In March 2013 HMRC announced their intention to close public enquiry counters. They argued that the cost of maintaining the enquiry counters was too high.
They claimed that each appointment costs the department £152. We felt this figure was grossly overinflated. As such PCS Bootle Taxes Branch submitted a Freedom of Information Request. We requested; “The detail of the actual calculation i.e. the precise figures used. [We] would request that this is broken down to individual site costs (the actual name of sites can be redacted to avoid any issues around “commercial in confidence”), however [we] would like the actual figure presented on a site-by-site basis.
In response the department sent us this spreadsheet, which details how they calculated the cost per appointment for each public enquiry counter.
The costs are broken down into 3 broad areas – Staff Costs, Estate Costs and Running Costs. Our initial concerns are that the calculation and conclusion drawn in each of these categories are fundamentally flawed.
These initial findings appear to support our view that the figure of the cost of an enquiry counter appointment has been grossly over inflated and the public, press and politicians have been misled by HMRC.

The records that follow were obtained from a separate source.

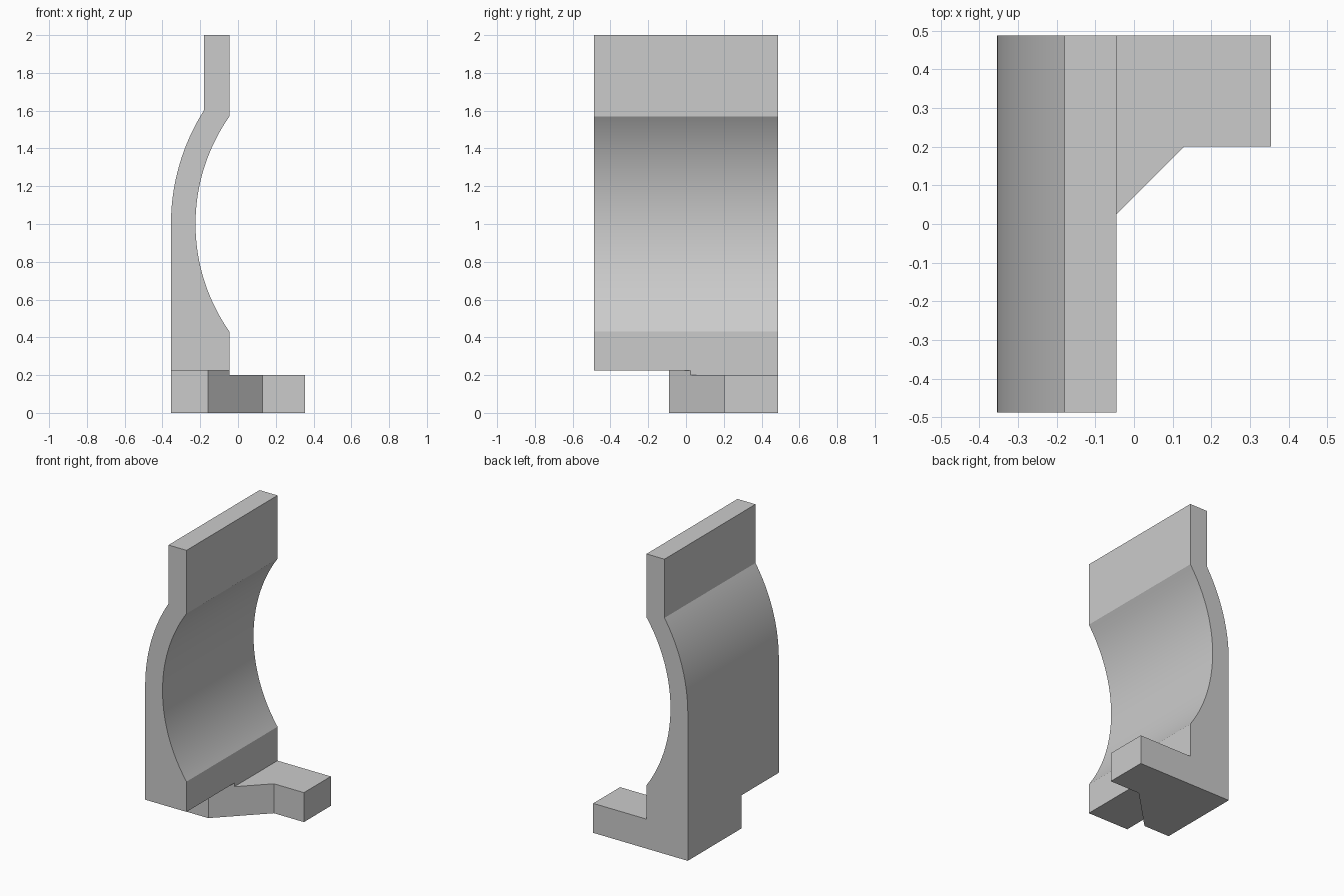
import bpy, bmesh, math
from mathutils import Vector

if "Cube" in bpy.data.objects:
    bpy.data.objects.remove(bpy.data.objects["Cube"], do_unlink=True)

grey = bpy.data.materials.new("plain_grey")
grey.use_nodes = True
colour = (0.6, 0.6, 0.6, 1)
grey.diffuse_color = colour
grey.node_tree.nodes["Principled BSDF"].inputs["Base Color"].default_value = colour

BACK, LEFT, FACE, RIM = 0.488, -0.355, -0.045, -0.18
WALL_BASE, FOOT_TOP = 0.225, 0.2


def prism(name, points, sweep):
    """Extrude a closed planar outline along a vector."""
    bm = bmesh.new()
    face = bm.faces.new([bm.verts.new(p) for p in points])
    result = bmesh.ops.extrude_face_region(bm, geom=[face], use_keep_orig=True)
    moved = [v for v in result["geom"] if isinstance(v, bmesh.types.BMVert)]
    bmesh.ops.translate(bm, verts=moved, vec=Vector(sweep))
    bmesh.ops.recalc_face_normals(bm, faces=bm.faces)
    mesh = bpy.data.meshes.new(name)
    bm.to_mesh(mesh)
    bm.free()
    mesh.materials.append(grey)
    obj = bpy.data.objects.new(name, mesh)
    bpy.context.collection.objects.link(obj)
    return obj


def arc(radius, start, end, steps):
    """Points on a circle around the shared centre of the bend."""
    angles = [start + (end - start) * i / steps for i in range(steps + 1)]
    return [(CENTRE - radius * math.cos(a), 1 + radius * math.sin(a)) for a in angles]


# Curved wall: concentric arcs inside and outside, flat strip on top
INNER = 0.9925
CENTRE = INNER - 0.225
OUTER = CENTRE - LEFT
inner_end = math.acos((CENTRE - FACE) / INNER)
outer_end = math.acos((CENTRE - RIM) / OUTER)
profile = [(LEFT, WALL_BASE), (FACE, WALL_BASE)]
profile += arc(INNER, -inner_end, inner_end, 48)
profile += [(FACE, 2), (RIM, 2)]
profile += arc(OUTER, outer_end, 0, 28)
wall = prism("curved_wall", [(x, -BACK, z) for x, z in profile], (0, 2 * BACK, 0))

# Foot with a slanted front edge, and the pad joining it to the wall
foot_plan = [(LEFT, BACK), (0.355, BACK), (0.355, 0.2), (0.13, 0.2),
             (-0.16, -0.09), (LEFT, -0.09)]
foot = prism("foot", [(x, y, 0) for x, y in foot_plan], (0, 0, FOOT_TOP))
pad_plan = [(LEFT, BACK), (FACE, BACK), (FACE, 0.025), (-0.16, -0.09), (LEFT, -0.09)]
pad = prism("pad", [(x, y, 0) for x, y in pad_plan], (0, 0, WALL_BASE + 0.05))

# Fuse the parts into one solid bracket
bpy.context.view_layer.objects.active = wall
for part in (pad, foot):
    fuse = wall.modifiers.new("fuse", "BOOLEAN")
    fuse.operation = "UNION"
    fuse.solver = "EXACT"
    fuse.object = part
    bpy.ops.object.modifier_apply(modifier=fuse.name)
    bpy.data.objects.remove(part, do_unlink=True)
wall.name = "bracket"

bpy.ops.object.select_all(action="DESELECT")
wall.select_set(True)
bpy.ops.object.shade_smooth_by_angle(angle=math.radians(20))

Our initial concerns focus on the following issues:
The department have deducted approximately one third of the Assistant Officer Grade salary costs to account for time spent on work management lists (i.e. non face to face work). We believe that this reasoning is fundamentally flawed. When AO members are working on these lists they are still being supervised and supported by higher grades. Therefore the management time should be similarly factored to account for this work. As such we would argue that total salary costs should be reduced by a third – that they are not presents a misleading figure.
The range of variance in estate costs casts doubts over the resulting figures. With some Enquiry Counters apparently costing nothing, up to one counter (Peterborough) costing £400,000 per year. Given Peterborough only houses 12 staff this figure does not seem to reflect a reasonable cost for an office of that size. To put this in to context you could rent an entire floor of the Shard Tower in London for less than that price!
We are also concerned that the default cost for sites where a specific estate cost was not available has been estimated at £70,000. We think this is simply not a true reflection of typical costs.
As part of the £152 cost HMRC has factored in around £42 to reflect departmental overheads – in effect this is the Face to Face team’s share of central HMRC costs. However many of these costs will not be reduced as a result of closing the counters. For example they have included a share of the chairman’s and chief executive’s salaries as part of this overhead. It is not likely these salaries will be reduced to reflect the lack of enquiry counters. A cost has even been included to reflect Face to Face’s share of the HMRC change program… the same program that is wanting to shut enquiry counters!
Due to the fixed nature of these costs they do not provide a true reflection of a cost of an appointment.
To get an accurate assessment of the extent to which the department’s figures have been overstated a great deal of work will be required.
We have provided this information to the GEC for use in their campaigns, and would ask all branches to look at the figures for the enquiry counters in their area to use as part of local campaigns, and also to gather information to discredit these costs.
We would suggest focusing on:
- total numbers of staff
- time spent on work not directly connected with face to face appointments
- actual estate costs (where known)
- typical rental costs for an office of a similar size in the direct vicinity of the enquiry counters.